A package of measures was revealed earlier this week by the EC in a bid to make food controls stronger and to simplify legislation.
In a speech made on Monday (6 May) Commissioner Borg said that “smarter rules for safer food” would be adopted in the European Union. He also explained that sanctions imposed on those committing food fraud would be equal to what they gain as a result of committing the illegal act. “Crime must not pay. If penalties are low, it does pay,” he said.
It was also proposed that the EC gain powers to make member states carry out testing in suspected food fraud cases, rather than tests being recommended. Member states will also be urged to introduce random checks on the food supply chain in order to minimise future risk.
Borg said: “Europe has the highest food safety standards in the world. However, the recent horsemeat scandal has shown that there is room for improvement, even if no health risk emerged. Today’s package of reforms comes at an opportune moment as it shows that the system can respond to challenges; it also takes on board some of the lessons learned.”

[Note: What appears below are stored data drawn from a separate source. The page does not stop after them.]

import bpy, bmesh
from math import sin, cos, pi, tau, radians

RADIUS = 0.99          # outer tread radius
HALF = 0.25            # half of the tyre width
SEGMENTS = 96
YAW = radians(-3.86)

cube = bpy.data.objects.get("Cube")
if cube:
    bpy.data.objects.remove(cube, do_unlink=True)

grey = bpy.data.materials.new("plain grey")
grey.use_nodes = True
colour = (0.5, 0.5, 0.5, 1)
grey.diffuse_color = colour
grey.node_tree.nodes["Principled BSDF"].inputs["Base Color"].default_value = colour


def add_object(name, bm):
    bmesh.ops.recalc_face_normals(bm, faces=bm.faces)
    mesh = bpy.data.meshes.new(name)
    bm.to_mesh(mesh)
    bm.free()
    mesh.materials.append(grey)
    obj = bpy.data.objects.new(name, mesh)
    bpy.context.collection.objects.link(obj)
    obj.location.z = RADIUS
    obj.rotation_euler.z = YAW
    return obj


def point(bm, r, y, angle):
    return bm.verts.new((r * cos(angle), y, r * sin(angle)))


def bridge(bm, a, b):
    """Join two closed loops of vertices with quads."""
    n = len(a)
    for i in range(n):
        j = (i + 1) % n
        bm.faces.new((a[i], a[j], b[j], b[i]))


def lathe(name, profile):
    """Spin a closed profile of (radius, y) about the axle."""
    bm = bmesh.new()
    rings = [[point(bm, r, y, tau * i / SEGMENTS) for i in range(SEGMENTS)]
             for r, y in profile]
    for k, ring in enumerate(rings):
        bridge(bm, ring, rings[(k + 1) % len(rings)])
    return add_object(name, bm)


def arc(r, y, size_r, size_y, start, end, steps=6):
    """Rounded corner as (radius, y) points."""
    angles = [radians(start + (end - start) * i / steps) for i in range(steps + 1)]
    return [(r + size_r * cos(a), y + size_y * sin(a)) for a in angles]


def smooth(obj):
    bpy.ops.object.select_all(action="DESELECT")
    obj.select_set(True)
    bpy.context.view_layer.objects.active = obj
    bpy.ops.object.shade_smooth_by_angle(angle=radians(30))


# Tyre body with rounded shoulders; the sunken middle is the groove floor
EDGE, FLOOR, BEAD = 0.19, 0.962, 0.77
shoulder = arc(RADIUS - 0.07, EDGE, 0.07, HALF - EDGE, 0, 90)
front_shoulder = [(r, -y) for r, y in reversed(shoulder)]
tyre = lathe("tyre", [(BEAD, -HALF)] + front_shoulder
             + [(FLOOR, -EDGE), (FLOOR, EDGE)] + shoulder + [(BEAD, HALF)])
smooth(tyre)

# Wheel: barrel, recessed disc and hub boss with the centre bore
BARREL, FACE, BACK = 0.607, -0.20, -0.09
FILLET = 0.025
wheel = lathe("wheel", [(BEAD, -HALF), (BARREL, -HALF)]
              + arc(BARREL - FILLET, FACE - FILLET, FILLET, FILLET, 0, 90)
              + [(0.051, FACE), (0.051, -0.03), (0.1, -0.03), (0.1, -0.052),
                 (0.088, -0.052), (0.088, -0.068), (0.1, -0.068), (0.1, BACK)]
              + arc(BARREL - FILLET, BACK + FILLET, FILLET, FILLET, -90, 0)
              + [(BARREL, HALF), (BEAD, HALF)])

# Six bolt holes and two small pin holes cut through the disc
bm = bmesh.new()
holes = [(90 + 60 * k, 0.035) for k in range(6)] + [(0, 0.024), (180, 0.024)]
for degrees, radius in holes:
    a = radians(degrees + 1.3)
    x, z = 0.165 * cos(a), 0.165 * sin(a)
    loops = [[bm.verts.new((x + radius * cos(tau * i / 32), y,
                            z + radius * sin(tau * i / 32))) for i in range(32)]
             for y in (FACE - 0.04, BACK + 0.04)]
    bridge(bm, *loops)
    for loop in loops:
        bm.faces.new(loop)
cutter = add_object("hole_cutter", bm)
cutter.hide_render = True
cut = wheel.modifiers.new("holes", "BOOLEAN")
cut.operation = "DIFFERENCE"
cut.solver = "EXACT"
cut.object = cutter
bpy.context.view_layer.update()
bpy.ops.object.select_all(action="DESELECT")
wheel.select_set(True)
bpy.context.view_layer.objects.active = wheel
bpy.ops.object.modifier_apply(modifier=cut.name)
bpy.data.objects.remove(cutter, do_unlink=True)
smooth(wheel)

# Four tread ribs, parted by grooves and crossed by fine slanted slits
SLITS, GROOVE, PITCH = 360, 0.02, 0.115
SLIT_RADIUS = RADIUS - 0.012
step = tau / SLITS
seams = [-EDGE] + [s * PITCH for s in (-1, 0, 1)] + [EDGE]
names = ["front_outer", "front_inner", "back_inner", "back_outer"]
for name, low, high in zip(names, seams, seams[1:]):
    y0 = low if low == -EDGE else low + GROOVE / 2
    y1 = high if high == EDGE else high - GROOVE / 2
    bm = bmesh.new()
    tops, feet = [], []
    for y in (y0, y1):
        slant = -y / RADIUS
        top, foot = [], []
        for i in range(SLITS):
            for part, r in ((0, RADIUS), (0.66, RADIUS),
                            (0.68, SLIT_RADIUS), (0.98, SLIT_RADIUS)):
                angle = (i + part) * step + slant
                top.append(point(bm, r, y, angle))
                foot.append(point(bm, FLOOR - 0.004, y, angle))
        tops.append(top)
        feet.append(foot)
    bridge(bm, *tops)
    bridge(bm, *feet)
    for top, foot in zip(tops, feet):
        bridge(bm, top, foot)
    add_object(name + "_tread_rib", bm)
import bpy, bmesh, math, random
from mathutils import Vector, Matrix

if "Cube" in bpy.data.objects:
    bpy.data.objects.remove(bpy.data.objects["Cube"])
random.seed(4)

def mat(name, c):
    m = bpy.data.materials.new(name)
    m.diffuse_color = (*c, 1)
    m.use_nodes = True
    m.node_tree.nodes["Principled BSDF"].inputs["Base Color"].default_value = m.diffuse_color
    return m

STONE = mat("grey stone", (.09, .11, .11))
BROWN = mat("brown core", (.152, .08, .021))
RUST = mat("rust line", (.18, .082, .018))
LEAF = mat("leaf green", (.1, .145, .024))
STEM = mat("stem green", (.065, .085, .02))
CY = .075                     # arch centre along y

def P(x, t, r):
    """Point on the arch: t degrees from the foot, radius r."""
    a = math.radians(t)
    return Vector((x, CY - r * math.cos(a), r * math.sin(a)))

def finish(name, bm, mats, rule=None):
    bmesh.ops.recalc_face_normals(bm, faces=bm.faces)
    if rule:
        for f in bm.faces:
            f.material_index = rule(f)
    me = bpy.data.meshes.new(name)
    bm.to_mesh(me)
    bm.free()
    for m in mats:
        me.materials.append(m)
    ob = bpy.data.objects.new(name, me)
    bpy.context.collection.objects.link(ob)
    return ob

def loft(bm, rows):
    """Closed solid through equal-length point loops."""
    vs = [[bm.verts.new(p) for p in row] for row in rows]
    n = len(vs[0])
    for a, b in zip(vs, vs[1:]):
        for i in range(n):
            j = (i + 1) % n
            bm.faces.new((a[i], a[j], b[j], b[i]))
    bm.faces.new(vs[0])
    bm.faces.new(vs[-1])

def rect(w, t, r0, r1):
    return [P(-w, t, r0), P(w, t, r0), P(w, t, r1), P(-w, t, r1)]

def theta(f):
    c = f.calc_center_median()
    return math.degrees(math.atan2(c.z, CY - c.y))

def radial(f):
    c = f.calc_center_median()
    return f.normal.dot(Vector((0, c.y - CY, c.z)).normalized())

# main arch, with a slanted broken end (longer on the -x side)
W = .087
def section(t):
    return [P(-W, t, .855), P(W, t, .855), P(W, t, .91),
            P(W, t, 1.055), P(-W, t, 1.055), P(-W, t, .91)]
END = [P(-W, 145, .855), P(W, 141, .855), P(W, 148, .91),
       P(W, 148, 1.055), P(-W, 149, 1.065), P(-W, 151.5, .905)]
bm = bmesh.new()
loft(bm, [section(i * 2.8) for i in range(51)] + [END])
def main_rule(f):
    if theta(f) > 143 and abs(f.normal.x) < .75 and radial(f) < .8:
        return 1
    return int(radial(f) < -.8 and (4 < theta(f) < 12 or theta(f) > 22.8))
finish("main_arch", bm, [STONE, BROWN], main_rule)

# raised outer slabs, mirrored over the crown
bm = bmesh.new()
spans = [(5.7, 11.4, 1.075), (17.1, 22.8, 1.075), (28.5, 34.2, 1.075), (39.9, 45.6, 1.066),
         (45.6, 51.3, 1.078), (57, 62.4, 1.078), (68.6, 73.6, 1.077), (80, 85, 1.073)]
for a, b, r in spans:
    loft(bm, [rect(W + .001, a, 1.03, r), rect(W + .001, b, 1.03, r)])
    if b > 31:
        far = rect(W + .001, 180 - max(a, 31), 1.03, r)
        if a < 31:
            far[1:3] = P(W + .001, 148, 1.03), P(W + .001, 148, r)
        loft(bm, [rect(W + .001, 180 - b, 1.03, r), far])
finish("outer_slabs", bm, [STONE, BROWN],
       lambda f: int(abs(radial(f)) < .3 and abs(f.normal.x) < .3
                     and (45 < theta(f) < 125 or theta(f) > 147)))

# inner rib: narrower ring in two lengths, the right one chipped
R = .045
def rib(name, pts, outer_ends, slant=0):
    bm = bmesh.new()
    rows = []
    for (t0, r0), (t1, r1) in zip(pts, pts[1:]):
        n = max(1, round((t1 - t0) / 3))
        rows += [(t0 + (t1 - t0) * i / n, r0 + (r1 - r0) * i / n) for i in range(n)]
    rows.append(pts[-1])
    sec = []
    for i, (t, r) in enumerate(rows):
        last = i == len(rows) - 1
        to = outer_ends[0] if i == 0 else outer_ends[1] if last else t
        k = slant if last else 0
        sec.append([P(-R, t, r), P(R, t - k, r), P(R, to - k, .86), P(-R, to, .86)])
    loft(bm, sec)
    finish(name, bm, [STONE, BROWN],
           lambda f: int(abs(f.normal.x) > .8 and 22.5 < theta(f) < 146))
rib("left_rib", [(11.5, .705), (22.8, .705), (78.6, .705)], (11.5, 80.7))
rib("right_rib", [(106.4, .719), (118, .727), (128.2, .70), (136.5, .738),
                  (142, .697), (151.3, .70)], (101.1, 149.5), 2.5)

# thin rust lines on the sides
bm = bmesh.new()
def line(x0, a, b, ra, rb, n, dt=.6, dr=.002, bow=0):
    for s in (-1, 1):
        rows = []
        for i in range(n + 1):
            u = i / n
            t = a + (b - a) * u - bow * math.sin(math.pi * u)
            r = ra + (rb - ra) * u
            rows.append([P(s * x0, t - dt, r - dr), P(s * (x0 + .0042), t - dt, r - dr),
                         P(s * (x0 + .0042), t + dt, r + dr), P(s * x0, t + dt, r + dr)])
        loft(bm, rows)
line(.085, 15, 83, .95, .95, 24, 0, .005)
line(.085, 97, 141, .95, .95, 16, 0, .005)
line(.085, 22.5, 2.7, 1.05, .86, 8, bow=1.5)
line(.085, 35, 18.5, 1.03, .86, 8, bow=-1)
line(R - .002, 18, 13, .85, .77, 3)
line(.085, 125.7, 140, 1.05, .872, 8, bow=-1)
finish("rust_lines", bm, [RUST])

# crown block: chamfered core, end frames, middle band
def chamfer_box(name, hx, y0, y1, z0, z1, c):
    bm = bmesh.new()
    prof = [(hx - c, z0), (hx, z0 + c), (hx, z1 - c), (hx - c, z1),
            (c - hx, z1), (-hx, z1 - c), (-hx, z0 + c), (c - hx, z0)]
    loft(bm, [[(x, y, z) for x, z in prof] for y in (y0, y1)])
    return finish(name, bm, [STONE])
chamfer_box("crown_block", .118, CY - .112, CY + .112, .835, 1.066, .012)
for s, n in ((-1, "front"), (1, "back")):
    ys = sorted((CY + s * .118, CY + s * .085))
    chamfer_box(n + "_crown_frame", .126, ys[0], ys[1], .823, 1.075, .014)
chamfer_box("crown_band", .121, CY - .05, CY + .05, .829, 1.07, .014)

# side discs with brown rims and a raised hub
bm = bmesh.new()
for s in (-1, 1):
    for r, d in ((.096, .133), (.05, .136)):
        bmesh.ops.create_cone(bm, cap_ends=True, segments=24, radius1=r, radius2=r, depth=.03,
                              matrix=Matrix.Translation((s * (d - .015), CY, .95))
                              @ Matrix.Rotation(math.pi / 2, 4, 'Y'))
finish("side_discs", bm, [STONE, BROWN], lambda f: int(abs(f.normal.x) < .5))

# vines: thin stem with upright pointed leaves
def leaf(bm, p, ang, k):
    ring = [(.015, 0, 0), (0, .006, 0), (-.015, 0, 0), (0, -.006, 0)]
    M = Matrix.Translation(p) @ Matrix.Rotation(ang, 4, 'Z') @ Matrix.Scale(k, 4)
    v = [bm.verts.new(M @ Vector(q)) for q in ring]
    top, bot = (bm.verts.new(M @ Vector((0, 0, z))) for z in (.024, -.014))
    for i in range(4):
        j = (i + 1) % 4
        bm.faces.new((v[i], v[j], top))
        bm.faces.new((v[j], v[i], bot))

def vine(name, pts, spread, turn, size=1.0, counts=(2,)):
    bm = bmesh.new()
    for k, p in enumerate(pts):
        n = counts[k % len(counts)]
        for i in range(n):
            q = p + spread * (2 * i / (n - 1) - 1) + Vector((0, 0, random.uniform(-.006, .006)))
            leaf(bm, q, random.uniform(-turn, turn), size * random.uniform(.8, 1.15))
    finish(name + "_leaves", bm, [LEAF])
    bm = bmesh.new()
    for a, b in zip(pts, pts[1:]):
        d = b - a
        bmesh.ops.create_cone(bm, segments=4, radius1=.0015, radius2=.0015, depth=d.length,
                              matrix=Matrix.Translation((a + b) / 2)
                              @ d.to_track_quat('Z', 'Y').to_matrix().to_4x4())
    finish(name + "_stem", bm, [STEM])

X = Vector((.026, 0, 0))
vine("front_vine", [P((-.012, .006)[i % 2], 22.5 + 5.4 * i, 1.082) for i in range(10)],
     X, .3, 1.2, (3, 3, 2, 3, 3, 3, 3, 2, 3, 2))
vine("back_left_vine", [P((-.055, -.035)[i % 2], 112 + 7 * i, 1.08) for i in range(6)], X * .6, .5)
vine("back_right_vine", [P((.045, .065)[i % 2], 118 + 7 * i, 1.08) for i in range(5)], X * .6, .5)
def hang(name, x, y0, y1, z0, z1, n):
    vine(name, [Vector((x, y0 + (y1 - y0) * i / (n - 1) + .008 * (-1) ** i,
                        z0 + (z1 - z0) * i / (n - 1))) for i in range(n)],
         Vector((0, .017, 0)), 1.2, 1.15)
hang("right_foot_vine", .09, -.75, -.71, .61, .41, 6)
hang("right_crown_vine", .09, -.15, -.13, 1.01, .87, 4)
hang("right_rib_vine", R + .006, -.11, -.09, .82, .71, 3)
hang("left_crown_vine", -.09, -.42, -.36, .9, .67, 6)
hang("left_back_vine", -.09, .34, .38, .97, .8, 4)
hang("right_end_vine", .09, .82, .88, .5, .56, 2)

A single piece of legislation will also be introduced to cover animal health and will be based on the principle of “prevention is better than cure”. The aim of the legislation is to improve standards and provide a singular system to “better detect” and control disease, tackle health, food and feed safety risks.